As EU data regulators and the UK government are looking to implement new laws to provide consumers with greater control of the data that organisations hold about them, it is worth taking a look at the fundamental pillars of a successful brand/customer relationship.
This relationship can be reduced to two factors that ultimately allow a customer to form their perception of a brand - trust and experience.
In a world where data collection and interpretation is the new backbone for competitive advantage, the best brands recognise the value of a customer relationship based on an exchange. Furthermore, they recognise that transparency and data control are key terms of engagement in marketing communications and the customer purchase journey.
In a recent study by SAS, highly targeted supermarket discount vouchers based on shopping behaviour (captured using loyalty cards) were rated the best value marketing communications by customers. Supermarket coupons demonstrate a very clear example of a trade that benefits both parties: customer data exchanged for relevant discounts and financial rewards.
In this instance, few customers complain that their buying behaviour is being tracked because the reward for providing data is clear. The exchange also appears to be transacted within a one-to-one brand/customer engagement - reinforcing the trust pillar.
A more subtle example is deployed on the Ocado website. Widely regarded as a market leader for customer service, Ocado studies its customers’ baskets in order to provide a better user experience when ordering online.
One great example is the algorithm it uses to filter out meat-related offers for returning users whose buying behaviour identifies them as vegetarians. It may be a less obvious exchange than discount coupons, but it reinforces the notion that Ocado provides a user experience that is a cut above the rest.
In both of the above examples, there is value for both sides of the relationship. Brand perception is positively reinforced (good value/great usability) and so the brand can consider its data-driven initiative a success - mainly due to the fact that the customer was placed at the heart of the strategy. When consideration of the customer is a mere afterthought or even worse disregarded completely, things can become a lot less amicable.
What riles consumers the most is when their data is blatantly repurposed. By that I mean when a customer provides information (knowingly or otherwise) that is then used in a way that is perceived to be outside of their expectations. This commonly involves a third party who purchase data from an organisation who originally collected it.
One such example is when insurance providers sell claims data to legal firms who then contact the claimant in an attempt to encourage them to instruct legal action. This represents a breach of trust and as I speak the government is pushing through legislation to make this practice illegal.
The online advertising model is built upon a foundation of customer data collected using cookies. Retargeting consumers based on their browsing history divides opinion between those that feel their privacy is being invaded and those that see relevant advertising as a positive step in the evolution of more personalised internet use.
The majority of consumers fall into the former category and dislike the sense of being watched online.
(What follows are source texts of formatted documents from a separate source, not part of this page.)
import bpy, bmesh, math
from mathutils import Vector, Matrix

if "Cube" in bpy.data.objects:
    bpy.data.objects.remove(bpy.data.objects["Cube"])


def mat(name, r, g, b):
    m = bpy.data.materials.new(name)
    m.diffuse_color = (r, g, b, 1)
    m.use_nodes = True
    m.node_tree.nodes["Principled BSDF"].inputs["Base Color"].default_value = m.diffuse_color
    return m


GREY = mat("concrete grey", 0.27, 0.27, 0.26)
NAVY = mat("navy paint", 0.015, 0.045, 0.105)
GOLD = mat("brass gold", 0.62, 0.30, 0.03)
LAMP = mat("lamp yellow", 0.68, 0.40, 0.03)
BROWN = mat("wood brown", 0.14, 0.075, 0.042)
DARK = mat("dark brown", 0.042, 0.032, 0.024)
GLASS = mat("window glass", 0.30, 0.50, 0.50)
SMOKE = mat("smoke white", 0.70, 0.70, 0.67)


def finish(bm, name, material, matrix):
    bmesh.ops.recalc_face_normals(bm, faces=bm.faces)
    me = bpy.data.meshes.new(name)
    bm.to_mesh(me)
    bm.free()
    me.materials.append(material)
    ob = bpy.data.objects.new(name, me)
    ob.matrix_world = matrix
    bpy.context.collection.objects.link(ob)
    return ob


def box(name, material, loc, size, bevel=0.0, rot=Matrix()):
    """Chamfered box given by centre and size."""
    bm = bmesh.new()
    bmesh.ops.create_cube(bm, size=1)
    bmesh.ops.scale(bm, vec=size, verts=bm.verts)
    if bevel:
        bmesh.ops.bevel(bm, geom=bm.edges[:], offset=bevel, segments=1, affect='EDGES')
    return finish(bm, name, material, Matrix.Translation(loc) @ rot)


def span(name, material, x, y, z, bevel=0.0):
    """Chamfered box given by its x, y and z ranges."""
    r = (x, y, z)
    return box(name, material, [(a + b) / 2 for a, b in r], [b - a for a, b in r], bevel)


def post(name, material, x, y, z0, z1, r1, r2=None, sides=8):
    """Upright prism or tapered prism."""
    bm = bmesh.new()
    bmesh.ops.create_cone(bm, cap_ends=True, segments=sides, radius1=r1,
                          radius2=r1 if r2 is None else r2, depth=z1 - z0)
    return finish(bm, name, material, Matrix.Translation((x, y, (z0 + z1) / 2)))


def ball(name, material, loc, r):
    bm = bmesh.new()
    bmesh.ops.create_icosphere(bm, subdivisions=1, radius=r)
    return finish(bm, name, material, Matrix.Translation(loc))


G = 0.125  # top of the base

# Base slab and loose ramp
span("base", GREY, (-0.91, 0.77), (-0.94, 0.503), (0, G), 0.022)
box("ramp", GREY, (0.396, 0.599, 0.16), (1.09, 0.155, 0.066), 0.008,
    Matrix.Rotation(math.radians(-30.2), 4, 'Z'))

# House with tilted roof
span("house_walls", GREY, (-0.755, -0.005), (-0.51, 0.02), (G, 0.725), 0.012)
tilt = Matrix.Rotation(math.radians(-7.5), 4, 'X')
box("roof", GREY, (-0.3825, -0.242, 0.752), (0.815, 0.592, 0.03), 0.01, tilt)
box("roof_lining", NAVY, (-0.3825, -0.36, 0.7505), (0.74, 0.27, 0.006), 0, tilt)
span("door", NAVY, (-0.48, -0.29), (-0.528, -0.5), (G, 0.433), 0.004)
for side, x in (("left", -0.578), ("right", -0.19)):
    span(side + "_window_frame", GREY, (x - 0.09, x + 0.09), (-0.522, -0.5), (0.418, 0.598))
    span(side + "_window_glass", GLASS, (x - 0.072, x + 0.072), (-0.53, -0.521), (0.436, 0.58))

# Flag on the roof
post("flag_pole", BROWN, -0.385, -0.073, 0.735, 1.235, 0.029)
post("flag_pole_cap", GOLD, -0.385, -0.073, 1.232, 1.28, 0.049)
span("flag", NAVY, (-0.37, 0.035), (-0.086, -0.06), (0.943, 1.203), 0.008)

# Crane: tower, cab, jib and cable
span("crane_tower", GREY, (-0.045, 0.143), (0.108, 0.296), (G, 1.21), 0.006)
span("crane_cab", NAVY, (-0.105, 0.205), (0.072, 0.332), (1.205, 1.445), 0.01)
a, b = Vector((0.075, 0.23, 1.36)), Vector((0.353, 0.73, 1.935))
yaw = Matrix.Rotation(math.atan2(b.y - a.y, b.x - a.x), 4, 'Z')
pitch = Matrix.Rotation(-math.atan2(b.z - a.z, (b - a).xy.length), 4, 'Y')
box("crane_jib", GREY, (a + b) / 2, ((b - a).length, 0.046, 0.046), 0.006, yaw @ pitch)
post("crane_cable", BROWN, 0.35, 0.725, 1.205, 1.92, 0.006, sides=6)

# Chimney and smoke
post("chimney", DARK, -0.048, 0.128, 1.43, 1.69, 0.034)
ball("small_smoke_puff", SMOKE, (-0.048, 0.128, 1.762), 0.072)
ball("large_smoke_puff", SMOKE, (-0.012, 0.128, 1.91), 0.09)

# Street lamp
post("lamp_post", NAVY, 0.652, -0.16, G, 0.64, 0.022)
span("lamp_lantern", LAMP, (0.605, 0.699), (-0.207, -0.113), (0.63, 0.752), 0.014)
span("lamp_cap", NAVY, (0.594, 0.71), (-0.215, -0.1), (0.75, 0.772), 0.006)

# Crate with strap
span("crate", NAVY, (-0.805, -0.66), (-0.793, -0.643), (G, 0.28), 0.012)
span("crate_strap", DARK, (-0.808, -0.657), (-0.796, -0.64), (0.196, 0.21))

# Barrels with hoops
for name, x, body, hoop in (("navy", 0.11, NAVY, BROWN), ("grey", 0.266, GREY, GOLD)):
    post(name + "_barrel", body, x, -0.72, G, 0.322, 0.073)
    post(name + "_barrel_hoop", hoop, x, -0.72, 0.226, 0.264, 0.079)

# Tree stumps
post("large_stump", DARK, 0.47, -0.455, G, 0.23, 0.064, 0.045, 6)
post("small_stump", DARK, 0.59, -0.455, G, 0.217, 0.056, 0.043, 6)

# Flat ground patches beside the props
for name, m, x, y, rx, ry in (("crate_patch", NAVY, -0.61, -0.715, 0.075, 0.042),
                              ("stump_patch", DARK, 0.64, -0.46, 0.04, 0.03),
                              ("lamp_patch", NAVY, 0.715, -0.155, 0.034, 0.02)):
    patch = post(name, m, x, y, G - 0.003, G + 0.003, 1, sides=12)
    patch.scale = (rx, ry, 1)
Targeting too well can do more harm than good in many cases and brand perception can be one of ‘desperation’ and ‘covert’.
Both the insurance and online advertising examples provide a lack of clarity for the customer of the value that they are getting from use of their data. There isn’t a clear exchange, with only perceived value existing for the brand.
In these cases, the brand could do more to offer value to the customer. For example, asking for permission and incentivising a policy holder by providing free legal cover or retargeted adverts carrying an exclusive offer.
Many brands are focussed on converting a quick sale. While some would argue this model is suitable for homogenous products like insurance and utilities (after all we are increasingly a nation of loyalty through apathy in these sectors rather than brand engagement) the best brands recognise the lifetime value of their customers and target incremental gains through repeat sales, upsales and sales to customer networks as a result of brand advocacy.
The message for brands is clear. The big data world is laden with insight-driven value and it’s important to recognise the partnership that exists between brand and customer. If handled well, the value can grow on both sides - but the onus is on brands to manage their pursuit of data-driven sales with transparency and customer-centric messaging.
By openly recognising the value of consumer data and sharing the rewards, data can provide the foundation of a beautiful, long-lasting relationship.